> _WORK INSTRUCTION_:
Scan the records below for the line with "for (let i = 0; i < steps;" and the line with "face.holes.push(new THREE.Path(ring(MOUTH, 48)));". Repeat those two lines and every line between them exactly, and nothing else.

> _INFORMATION SHOWN_:
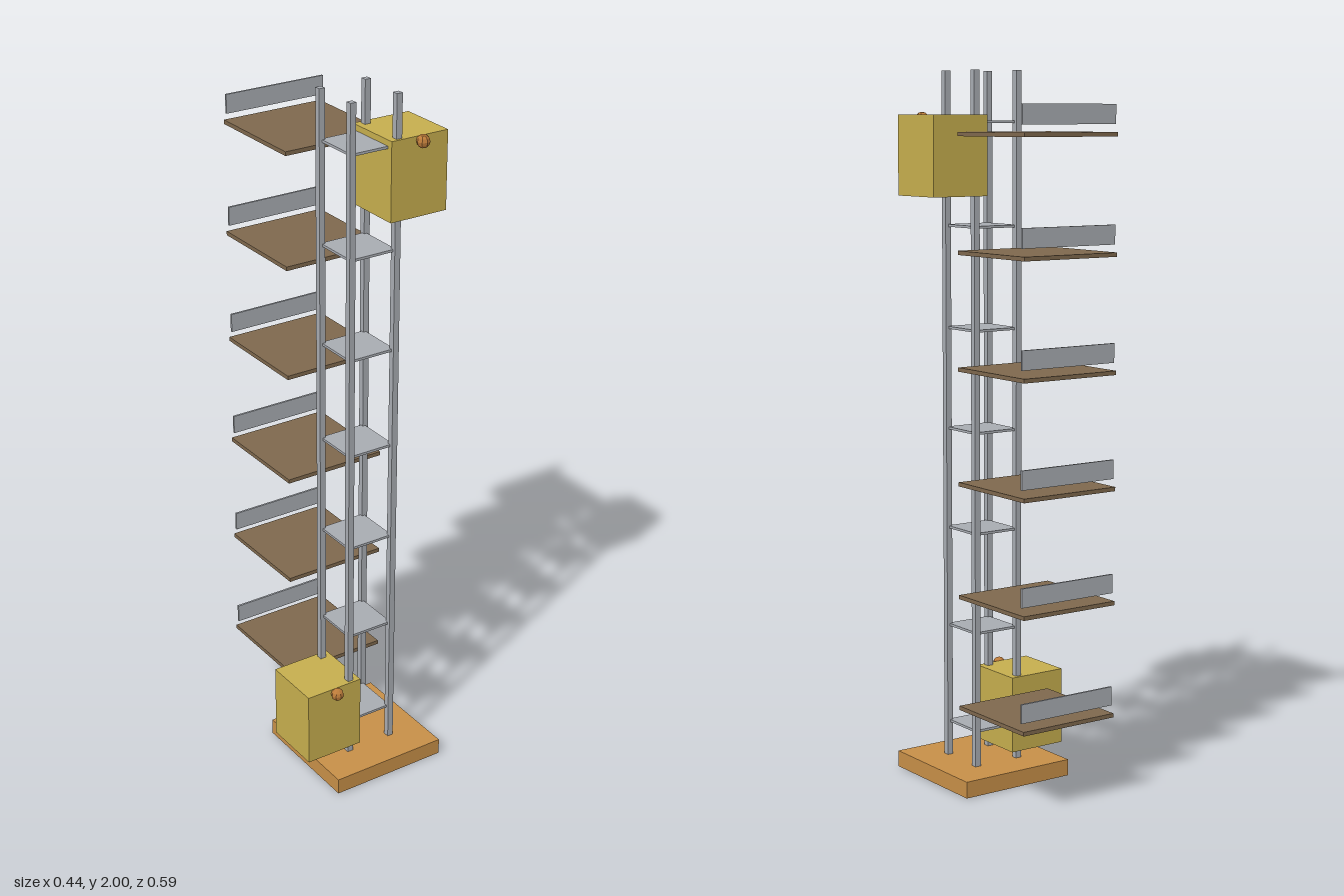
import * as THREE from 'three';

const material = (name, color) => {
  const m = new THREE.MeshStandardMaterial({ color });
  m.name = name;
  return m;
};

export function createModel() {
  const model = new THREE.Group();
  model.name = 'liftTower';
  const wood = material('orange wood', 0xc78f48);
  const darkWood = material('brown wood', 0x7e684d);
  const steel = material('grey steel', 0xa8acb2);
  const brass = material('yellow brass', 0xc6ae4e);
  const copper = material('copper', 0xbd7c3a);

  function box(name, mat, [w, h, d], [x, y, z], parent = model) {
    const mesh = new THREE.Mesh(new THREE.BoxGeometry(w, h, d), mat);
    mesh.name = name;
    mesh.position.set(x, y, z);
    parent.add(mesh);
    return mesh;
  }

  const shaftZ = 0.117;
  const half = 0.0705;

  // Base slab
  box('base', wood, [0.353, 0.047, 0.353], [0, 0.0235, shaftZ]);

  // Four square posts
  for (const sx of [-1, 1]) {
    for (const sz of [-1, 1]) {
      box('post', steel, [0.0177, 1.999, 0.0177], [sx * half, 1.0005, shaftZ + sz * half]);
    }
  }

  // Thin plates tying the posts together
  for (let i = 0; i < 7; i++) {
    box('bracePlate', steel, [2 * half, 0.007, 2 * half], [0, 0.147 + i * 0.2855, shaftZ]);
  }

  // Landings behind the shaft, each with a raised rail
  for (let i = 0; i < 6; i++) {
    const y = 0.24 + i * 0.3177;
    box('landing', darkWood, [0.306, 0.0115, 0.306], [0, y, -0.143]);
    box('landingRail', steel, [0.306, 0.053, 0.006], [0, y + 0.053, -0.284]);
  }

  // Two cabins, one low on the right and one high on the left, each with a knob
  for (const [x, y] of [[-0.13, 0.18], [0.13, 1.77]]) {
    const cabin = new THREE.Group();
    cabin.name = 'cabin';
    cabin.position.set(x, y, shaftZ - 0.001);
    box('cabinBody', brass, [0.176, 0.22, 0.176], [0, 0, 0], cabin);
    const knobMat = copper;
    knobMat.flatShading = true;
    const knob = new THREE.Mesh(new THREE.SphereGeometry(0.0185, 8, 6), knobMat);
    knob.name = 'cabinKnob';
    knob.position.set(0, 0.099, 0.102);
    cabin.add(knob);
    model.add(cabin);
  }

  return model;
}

---

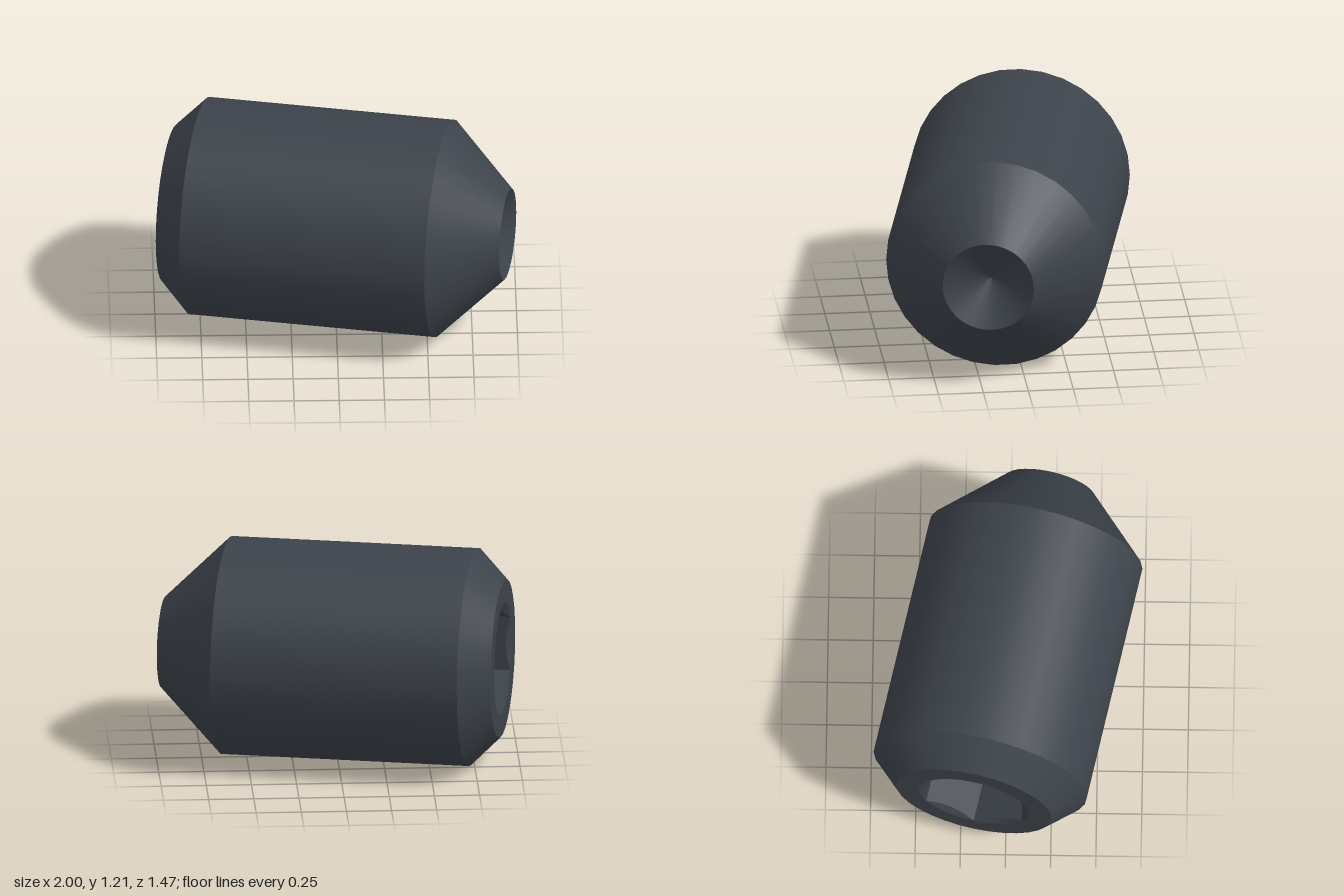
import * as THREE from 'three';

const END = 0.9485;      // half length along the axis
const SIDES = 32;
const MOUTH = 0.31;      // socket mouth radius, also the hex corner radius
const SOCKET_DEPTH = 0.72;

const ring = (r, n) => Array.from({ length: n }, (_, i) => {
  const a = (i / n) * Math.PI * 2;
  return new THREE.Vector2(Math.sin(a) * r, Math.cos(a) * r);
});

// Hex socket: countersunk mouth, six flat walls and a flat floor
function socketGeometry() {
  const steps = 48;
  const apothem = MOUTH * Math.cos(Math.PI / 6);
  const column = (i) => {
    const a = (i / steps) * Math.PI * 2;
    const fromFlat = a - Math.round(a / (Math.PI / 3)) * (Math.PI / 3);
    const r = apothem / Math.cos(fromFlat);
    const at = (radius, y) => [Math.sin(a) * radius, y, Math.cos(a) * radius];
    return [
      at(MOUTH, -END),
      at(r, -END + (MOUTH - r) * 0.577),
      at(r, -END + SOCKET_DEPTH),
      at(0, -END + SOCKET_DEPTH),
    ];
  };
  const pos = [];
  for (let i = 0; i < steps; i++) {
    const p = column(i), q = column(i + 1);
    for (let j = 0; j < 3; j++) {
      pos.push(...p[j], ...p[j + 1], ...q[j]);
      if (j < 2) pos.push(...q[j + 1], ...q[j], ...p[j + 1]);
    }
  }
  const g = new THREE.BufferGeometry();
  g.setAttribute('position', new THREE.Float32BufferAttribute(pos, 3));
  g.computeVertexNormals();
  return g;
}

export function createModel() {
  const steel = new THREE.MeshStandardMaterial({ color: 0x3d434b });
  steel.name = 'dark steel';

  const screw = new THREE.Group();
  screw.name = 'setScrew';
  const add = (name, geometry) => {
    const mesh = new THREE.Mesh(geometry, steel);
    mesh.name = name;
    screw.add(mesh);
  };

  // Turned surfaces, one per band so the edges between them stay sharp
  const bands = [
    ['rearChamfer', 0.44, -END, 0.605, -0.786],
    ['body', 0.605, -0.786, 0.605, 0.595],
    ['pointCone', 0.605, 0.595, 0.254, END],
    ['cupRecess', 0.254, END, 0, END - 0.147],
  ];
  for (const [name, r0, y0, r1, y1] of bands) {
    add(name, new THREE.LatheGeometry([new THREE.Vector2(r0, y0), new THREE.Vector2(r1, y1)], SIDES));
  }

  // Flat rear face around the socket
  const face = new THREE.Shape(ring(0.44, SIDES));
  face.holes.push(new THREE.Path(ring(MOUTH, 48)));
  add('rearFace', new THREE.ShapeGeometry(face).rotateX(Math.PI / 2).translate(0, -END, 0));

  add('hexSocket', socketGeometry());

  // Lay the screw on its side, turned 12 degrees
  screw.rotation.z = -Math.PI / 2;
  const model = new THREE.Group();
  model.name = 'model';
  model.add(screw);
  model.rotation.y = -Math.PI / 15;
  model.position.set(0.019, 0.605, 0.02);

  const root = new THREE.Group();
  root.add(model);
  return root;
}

> _PROBLEM SOLUTION_:
  for (let i = 0; i < steps; i++) {
    const p = column(i), q = column(i + 1);
    for (let j = 0; j < 3; j++) {
      pos.push(...p[j], ...p[j + 1], ...q[j]);
      if (j < 2) pos.push(...q[j + 1], ...q[j], ...p[j + 1]);
    }
  }
  const g = new THREE.BufferGeometry();
  g.setAttribute('position', new THREE.Float32BufferAttribute(pos, 3));
  g.computeVertexNormals();
  return g;
}

export function createModel() {
  const steel = new THREE.MeshStandardMaterial({ color: 0x3d434b });
  steel.name = 'dark steel';

  const screw = new THREE.Group();
  screw.name = 'setScrew';
  const add = (name, geometry) => {
    const mesh = new THREE.Mesh(geometry, steel);
    mesh.name = name;
    screw.add(mesh);
  };

  // Turned surfaces, one per band so the edges between them stay sharp
  const bands = [
    ['rearChamfer', 0.44, -END, 0.605, -0.786],
    ['body', 0.605, -0.786, 0.605, 0.595],
    ['pointCone', 0.605, 0.595, 0.254, END],
    ['cupRecess', 0.254, END, 0, END - 0.147],
  ];
  for (const [name, r0, y0, r1, y1] of bands) {
    add(name, new THREE.LatheGeometry([new THREE.Vector2(r0, y0), new THREE.Vector2(r1, y1)], SIDES));
  }

  // Flat rear face around the socket
  const face = new THREE.Shape(ring(0.44, SIDES));
  face.holes.push(new THREE.Path(ring(MOUTH, 48)));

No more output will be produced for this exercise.